High Praise for Black River Hospital


The customer service offered at the Black River Hospital, St. Elizabeth, has come in for high praise by visitors to the facility.
The hospital’s vision statement, to “provide the highest standard of health care, delivered by highly trained staff, which exceeds the expectation of customers, while maintaining a clean and safe environment’, has made residents of the parish happy.
“In February last year, my husband became ill one night. We rushed him to the Black River Hospital. He was admitted there for over four months, and the service was exceptional. Even after he was out we had to take him back there periodically, and the service was the same,” states Mrs. Evan Chen-Lyn.
“The truth is I didn’t know that we had such doctors and nurses in
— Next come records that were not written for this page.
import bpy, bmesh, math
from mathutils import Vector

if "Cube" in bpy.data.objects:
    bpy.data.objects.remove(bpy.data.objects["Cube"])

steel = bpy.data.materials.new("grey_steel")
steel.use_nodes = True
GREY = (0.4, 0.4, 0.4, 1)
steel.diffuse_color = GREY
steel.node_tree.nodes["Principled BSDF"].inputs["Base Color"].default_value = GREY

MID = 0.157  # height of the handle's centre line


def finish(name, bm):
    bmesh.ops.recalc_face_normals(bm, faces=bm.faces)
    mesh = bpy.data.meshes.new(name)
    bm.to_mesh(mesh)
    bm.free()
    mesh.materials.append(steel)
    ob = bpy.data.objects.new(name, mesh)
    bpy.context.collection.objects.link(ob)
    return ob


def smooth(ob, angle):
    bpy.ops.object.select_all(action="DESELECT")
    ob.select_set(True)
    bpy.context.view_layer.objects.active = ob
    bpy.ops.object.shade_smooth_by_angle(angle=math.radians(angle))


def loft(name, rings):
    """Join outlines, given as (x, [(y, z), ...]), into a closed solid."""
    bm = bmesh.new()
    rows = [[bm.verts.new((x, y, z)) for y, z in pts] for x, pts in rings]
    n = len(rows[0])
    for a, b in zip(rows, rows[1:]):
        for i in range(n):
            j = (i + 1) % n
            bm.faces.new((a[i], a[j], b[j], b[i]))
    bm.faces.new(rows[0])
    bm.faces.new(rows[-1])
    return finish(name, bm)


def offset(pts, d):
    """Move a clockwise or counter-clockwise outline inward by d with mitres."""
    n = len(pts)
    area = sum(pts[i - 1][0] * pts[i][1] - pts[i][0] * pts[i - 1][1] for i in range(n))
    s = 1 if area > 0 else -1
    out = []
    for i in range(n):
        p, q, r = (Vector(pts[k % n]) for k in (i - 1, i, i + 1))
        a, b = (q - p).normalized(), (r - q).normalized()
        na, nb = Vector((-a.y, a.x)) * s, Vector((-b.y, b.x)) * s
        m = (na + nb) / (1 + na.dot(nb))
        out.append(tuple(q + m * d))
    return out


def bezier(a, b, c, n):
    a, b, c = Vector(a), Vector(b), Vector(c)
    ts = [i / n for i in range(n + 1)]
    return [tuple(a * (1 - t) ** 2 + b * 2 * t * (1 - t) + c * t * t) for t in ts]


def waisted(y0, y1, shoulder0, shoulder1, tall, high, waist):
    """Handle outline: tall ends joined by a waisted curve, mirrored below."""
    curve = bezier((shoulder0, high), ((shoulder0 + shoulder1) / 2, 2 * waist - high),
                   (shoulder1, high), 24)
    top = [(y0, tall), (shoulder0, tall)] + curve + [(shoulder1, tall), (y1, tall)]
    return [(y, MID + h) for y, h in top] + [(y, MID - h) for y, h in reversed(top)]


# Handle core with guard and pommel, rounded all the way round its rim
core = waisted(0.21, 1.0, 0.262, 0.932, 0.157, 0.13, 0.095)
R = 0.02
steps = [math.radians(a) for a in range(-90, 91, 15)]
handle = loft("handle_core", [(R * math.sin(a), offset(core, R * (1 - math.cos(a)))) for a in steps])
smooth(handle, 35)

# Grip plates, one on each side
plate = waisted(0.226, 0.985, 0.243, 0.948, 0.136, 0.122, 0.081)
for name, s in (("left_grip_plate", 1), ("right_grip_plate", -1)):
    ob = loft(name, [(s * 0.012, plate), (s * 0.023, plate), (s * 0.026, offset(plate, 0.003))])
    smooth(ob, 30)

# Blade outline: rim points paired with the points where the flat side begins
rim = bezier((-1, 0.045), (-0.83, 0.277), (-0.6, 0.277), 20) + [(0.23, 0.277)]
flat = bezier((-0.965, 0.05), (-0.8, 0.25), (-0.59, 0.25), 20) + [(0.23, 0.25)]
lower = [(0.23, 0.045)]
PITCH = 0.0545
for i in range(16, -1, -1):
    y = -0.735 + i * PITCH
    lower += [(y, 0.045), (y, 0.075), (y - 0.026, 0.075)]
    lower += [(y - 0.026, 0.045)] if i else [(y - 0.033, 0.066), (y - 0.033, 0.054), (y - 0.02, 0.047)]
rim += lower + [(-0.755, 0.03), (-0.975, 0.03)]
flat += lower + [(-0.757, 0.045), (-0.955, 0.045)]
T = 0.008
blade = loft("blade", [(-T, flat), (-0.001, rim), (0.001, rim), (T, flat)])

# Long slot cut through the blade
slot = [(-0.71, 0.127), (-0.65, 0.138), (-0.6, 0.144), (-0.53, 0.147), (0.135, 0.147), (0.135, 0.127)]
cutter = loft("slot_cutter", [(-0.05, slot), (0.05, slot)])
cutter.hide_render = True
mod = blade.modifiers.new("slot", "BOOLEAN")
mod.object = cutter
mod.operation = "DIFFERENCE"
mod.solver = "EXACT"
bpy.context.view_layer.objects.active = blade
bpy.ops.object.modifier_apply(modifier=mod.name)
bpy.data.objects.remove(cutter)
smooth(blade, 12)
Staff of the Accident and Emergency Department of the Black River Hospital pose for the camera. They have come in for high commendations for their customer friendly attitude.

St. Elizabeth, and I would recommend them to anyone. I don’t know that there can be a better service, anywhere,” she adds.
At a recent monthly meeting of the St. Elizabeth Parish Council, Mayor of Black River, Councillor Jeremy Palmer, commended the hospital’s staff for their “humane and prompt” responses.
“On several occasions I have visited there, unannounced, to deal with relatives and persons who I know had been admitted and, I must say that, each time I am overwhelmed by the level of care that they give to patients,” the Mayor told the meeting.

An elderly woman (left) is attended to by Dr. Kirk Moses (right), who is stationed at the Accident and Emergency Department at the Black River Hospital. Department Nurse, Hazel Henry (second left), assists with the process, while Patients’ Affair Officer, Cheryl Anderson (third left) looks on.

Calling on his fellow Councillors to give support to the facility, Mr. Palmer noted the need to participate in encouraging the health care workers to continue on the path that they are on.
“It is the only hospital in the parish, and what I have witnessed there speaks well for the facility,” he stated.
Councillor for the Siloah Division, Mr. Audie Myers, says he too is impressed with the running of the hospital.
“I have seen what the Mayor spoke about at the Black River Hospital. The workers there, I would say, are a special set of persons who are motivated in what they do,” he observes.
Patients’ Affair Officer at the hospital, Mrs. Cheryl Anderson, routinely introduces herself to visitors and patients, as she tries to ensure that they get satisfaction.
“I put myself in the position of others, and I tell my co-workers that if my parents should go to a hospital, I would want them to get the best care. So I treat my patients like my mother and father,” she shares with JIS News.
Chief Executive Officer (CEO) of the hospital, Ms. Diana Brown, says that customers’ satisfaction comes from teamwork, and the ongoing customer service training for staff members.
“We have learnt to work with and offer the best care, with the little that we have, we seek as much as possible, to be customer focus. Our customers are central to our work and, at all times, they must leave feeling that this institution is a place of care and professionalism,” the CEO says.
Persons involved in the marketing of tourism have put forward the idea of the hospital offering private health care to the growing South Coast hospitality trade.
“There was a private ward there, and if a group of entrepreneurs could finance a private wing, look at the scenery and the charming staff; it would take off,” states President of the Friends of the Black River Hospital, Ms. Eleanor Evans.
Ms. Brown says the organisation has provided valuable support, including a recent $2 million refurbishing of the male ward.
“They are quite a supportive group, and I am proud of my friends – they are involved in making our customers at ease when they come here, and they offer gifts that are meaningful to us,” she informs.
“We felt that we could make a difference at the Black River Hospital, and the community of St. Elizabeth. When we see a need, we go ahead and try to meet it, that is how we operate,” says Ms. Evans.
The site of the hospital was in the 18th century used as an auction ground for slaves. In the early 19th century, the Royal British Army built barracks to house their men there. In 1856, the premises became the first site for Munro College.
The hospital is a Type C facility, which operates under the Southern Regional Health Authority (SRHA), and meets the health care needs of persons in St. Elizabeth and neighbouring parishes of St. James, Manchester and Westmoreland. It has 97 beds for a little less than 5,000 inpatients, and over 30,000 outpatients, to its services each year.
It offers a 24-hour emergency department and recently, under the National Health Fund (NHF), was upgraded by a $29 million grant and equipped through a further $22 million grant from the NHF.

JIS Social